:: Dataset entries ::
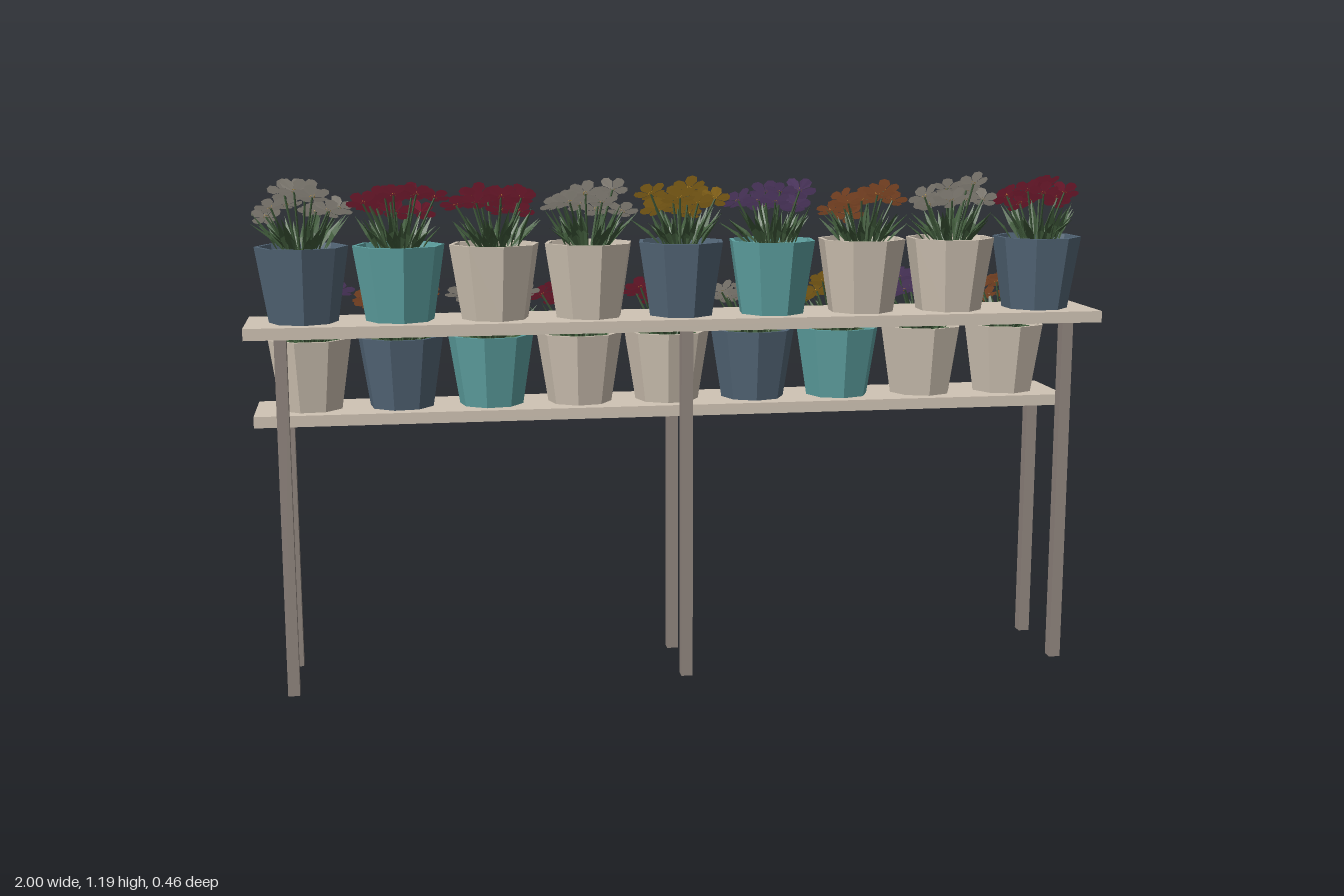
import * as THREE from 'three';
import { mergeGeometries } from 'three/addons/utils/BufferGeometryUtils.js';

const mat = (name, color, side = THREE.FrontSide) => {
  const m = new THREE.MeshStandardMaterial({ color, side });
  m.name = name;
  return m;
};

// Small seeded generator, so every plant grows a little differently
function seeded(seed) {
  let s = seed * 7919 + 17;
  return (a = 0, b = 1) => {
    s = (s * 16807) % 2147483647;
    return a + (b - a) * (s / 2147483647);
  };
}

// Faceted copy holding only positions and flat normals, ready to merge
function faceted(geo) {
  const g = geo.index ? geo.toNonIndexed() : geo.clone();
  g.deleteAttribute('uv');
  g.computeVertexNormals();
  return g;
}

function fromTriangles(points, faces) {
  const g = new THREE.BufferGeometry();
  g.setAttribute('position', new THREE.Float32BufferAttribute(points.flat(), 3));
  g.setIndex(faces.flat());
  return faceted(g);
}

// Blade of unit length along +y, folded at its midrib
const leafGeo = fromTriangles(
  [[0, 0, 0], [-0.1, 0.45, 0.02], [0, 0.5, -0.03], [0.1, 0.45, 0.02], [0, 1, 0.1]],
  [[0, 2, 1], [0, 3, 2], [1, 2, 4], [2, 3, 4]]);

// Five broad petals in a shallow cup facing +y, unit radius
function makeBloom() {
  const petal = fromTriangles(
    [[0, 0, 0], [-0.37, 0.12, 0.55], [-0.3, 0.2, 0.88], [0, 0.22, 1], [0.3, 0.2, 0.88], [0.37, 0.12, 0.55]],
    [[0, 1, 2], [0, 2, 3], [0, 3, 4], [0, 4, 5]]);
  const petals = [];
  for (let i = 0; i < 5; i++) petals.push(petal.clone().rotateY(i * Math.PI * 2 / 5));
  return mergeGeometries(petals);
}
const bloomGeo = makeBloom();
const eyeGeo = faceted(new THREE.CylinderGeometry(0.13, 0.17, 0.12, 5).translate(0, 0.09, 0));

// Eight-sided tapered pot, open at the top
const potGeo = faceted(new THREE.LatheGeometry(
  [[0, 0], [0.078, 0], [0.105, 0.172], [0.096, 0.172], [0.092, 0.148]].map(p => new THREE.Vector2(...p)), 8));
const fillGeo = faceted(new THREE.CylinderGeometry(0.093, 0.09, 0.01, 8).translate(0, 0.153, 0));

function stemBetween(a, b) {
  const dir = b.clone().sub(a);
  const g = faceted(new THREE.CylinderGeometry(0.0022, 0.0028, dir.length(), 4, 1, true));
  const turn = new THREE.Quaternion().setFromUnitVectors(new THREE.Vector3(0, 1, 0), dir.normalize());
  const mid = a.clone().add(b).multiplyScalar(0.5);
  return g.applyQuaternion(turn).translate(mid.x, mid.y, mid.z);
}

function makePlant(seed, potMat, petalMat, leafMat, eyeMat) {
  const rnd = seeded(seed);
  const plant = new THREE.Group();
  const add = (name, geo, material) => {
    const m = new THREE.Mesh(geo, material);
    m.name = name;
    plant.add(m);
    return m;
  };
  const spin = rnd(0, Math.PI / 4);
  add('pot', potGeo, potMat).rotation.y = spin;
  add('greenFill', fillGeo, leafMat).rotation.y = spin;

  // Leaves fan outward from the pot
  const greens = [];
  const leafCount = 30;
  for (let i = 0; i < leafCount; i++) {
    const size = rnd(0.075, 0.115);
    const reach = rnd(0.02, 0.055);
    greens.push(leafGeo.clone().scale(size, size, size)
      .rotateX(rnd(0.2, 0.85))
      .translate(0, 0.153, reach)
      .rotateY(i * 2.4 + rnd(-0.3, 0.3)));
  }

  // Blooms on a spiral, all tilted up and towards the back
  const blooms = [], eyes = [];
  const bloomCount = 11, startAngle = rnd(0, 6.28);
  for (let i = 0; i < bloomCount; i++) {
    const r = 0.085 * Math.sqrt((i + 0.5) / bloomCount);
    const a = startAngle + i * 2.4;
    const head = new THREE.Vector3(
      r * Math.cos(a) * 1.08,
      0.285 + rnd(-0.025, 0.02) - r * 0.25 + Math.sin(a) * r * 0.25,
      r * Math.sin(a) - 0.003);
    const size = rnd(0.034, 0.04), twist = rnd(0, 6.28);
    const tiltX = rnd(-0.8, -0.5), tiltZ = -head.x * 3 + rnd(-0.15, 0.15);
    const place = g => g.clone().scale(size, size, size).rotateY(twist)
      .rotateZ(tiltZ).rotateX(tiltX).translate(head.x, head.y, head.z);
    blooms.push(place(bloomGeo));
    eyes.push(place(eyeGeo));
    greens.push(stemBetween(new THREE.Vector3(head.x * 0.3, 0.155, head.z * 0.3), head));
  }
  add('stemsAndLeaves', mergeGeometries(greens), leafMat);
  add('petals', mergeGeometries(blooms), petalMat);
  add('flowerCentres', mergeGeometries(eyes), eyeMat);
  return plant;
}

export function createModel() {
  const pale = mat('paleWood', 0xd0c4b4);
  const post = mat('legBrown', 0x91867f);
  const leaf = mat('leafGreen', 0x415c3c, THREE.DoubleSide);
  const pots = { b: pale, s: mat('slateBlue', 0x546778), t: mat('teal', 0x5fa3a3) };
  const petals = {
    w: mat('cream', 0xe4dccd, THREE.DoubleSide),
    r: mat('crimson', 0xb8304f, THREE.DoubleSide),
    y: mat('golden', 0xdba52f, THREE.DoubleSide),
    p: mat('purple', 0x8c66aa, THREE.DoubleSide),
    o: mat('orange', 0xdf8048, THREE.DoubleSide),
  };

  const model = new THREE.Group();
  model.name = 'flowerStand';
  const box = (name, w, h, d, x, y, z, material, parent) => {
    const m = new THREE.Mesh(new THREE.BoxGeometry(w, h, d), material);
    m.name = name;
    m.position.set(x, y, z);
    parent.add(m);
  };

  // Two tiers, each a shelf on three legs with nine pots, listed from -x to +x
  const tiers = [
    { name: 'upperTier', top: 0.858, z: 0.108, legZ: 0.19, pots: 'stbbstbbs', flowers: 'wrrwypowr' },
    { name: 'lowerTier', top: 0.62, z: -0.108, legZ: -0.027, pots: 'bstbbstbb', flowers: 'powrrwypo' },
  ];
  tiers.forEach((t, row) => {
    const tier = new THREE.Group();
    tier.name = t.name;
    const thick = 0.027, legHeight = t.top - thick;
    box('shelf', 2, thick, 0.215, 0, t.top - thick / 2, t.z, pale, tier);
    for (const x of [-0.92, 0, 0.92]) box('leg', 0.027, legHeight, 0.029, x, legHeight / 2, t.legZ, post, tier);
    for (let i = 0; i < 9; i++) {
      const plant = makePlant(1 + row * 9 + i, pots[t.pots[i]], petals[t.flowers[i]], leaf, petals.y);
      plant.name = 'pottedFlowers';
      plant.position.set((i - 4) * 0.2175, t.top, t.z);
      tier.add(plant);
    }
    model.add(tier);
  });
  return model;
}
:::
▸ Prompt
Looking at the data above, return every line from the one with "for (let i = 0; i < 5;" down to the one with "const tiltX = rnd(-0.8, -0.5), tiltZ", exactly and inclusively.

▸ Exercise solution
  for (let i = 0; i < 5; i++) petals.push(petal.clone().rotateY(i * Math.PI * 2 / 5));
  return mergeGeometries(petals);
}
const bloomGeo = makeBloom();
const eyeGeo = faceted(new THREE.CylinderGeometry(0.13, 0.17, 0.12, 5).translate(0, 0.09, 0));

// Eight-sided tapered pot, open at the top
const potGeo = faceted(new THREE.LatheGeometry(
  [[0, 0], [0.078, 0], [0.105, 0.172], [0.096, 0.172], [0.092, 0.148]].map(p => new THREE.Vector2(...p)), 8));
const fillGeo = faceted(new THREE.CylinderGeometry(0.093, 0.09, 0.01, 8).translate(0, 0.153, 0));

function stemBetween(a, b) {
  const dir = b.clone().sub(a);
  const g = faceted(new THREE.CylinderGeometry(0.0022, 0.0028, dir.length(), 4, 1, true));
  const turn = new THREE.Quaternion().setFromUnitVectors(new THREE.Vector3(0, 1, 0), dir.normalize());
  const mid = a.clone().add(b).multiplyScalar(0.5);
  return g.applyQuaternion(turn).translate(mid.x, mid.y, mid.z);
}

function makePlant(seed, potMat, petalMat, leafMat, eyeMat) {
  const rnd = seeded(seed);
  const plant = new THREE.Group();
  const add = (name, geo, material) => {
    const m = new THREE.Mesh(geo, material);
    m.name = name;
    plant.add(m);
    return m;
  };
  const spin = rnd(0, Math.PI / 4);
  add('pot', potGeo, potMat).rotation.y = spin;
  add('greenFill', fillGeo, leafMat).rotation.y = spin;

  // Leaves fan outward from the pot
  const greens = [];
  const leafCount = 30;
  for (let i = 0; i < leafCount; i++) {
    const size = rnd(0.075, 0.115);
    const reach = rnd(0.02, 0.055);
    greens.push(leafGeo.clone().scale(size, size, size)
      .rotateX(rnd(0.2, 0.85))
      .translate(0, 0.153, reach)
      .rotateY(i * 2.4 + rnd(-0.3, 0.3)));
  }

  // Blooms on a spiral, all tilted up and towards the back
  const blooms = [], eyes = [];
  const bloomCount = 11, startAngle = rnd(0, 6.28);
  for (let i = 0; i < bloomCount; i++) {
    const r = 0.085 * Math.sqrt((i + 0.5) / bloomCount);
    const a = startAngle + i * 2.4;
    const head = new THREE.Vector3(
      r * Math.cos(a) * 1.08,
      0.285 + rnd(-0.025, 0.02) - r * 0.25 + Math.sin(a) * r * 0.25,
      r * Math.sin(a) - 0.003);
    const size = rnd(0.034, 0.04), twist = rnd(0, 6.28);
    const tiltX = rnd(-0.8, -0.5), tiltZ = -head.x * 3 + rnd(-0.15, 0.15);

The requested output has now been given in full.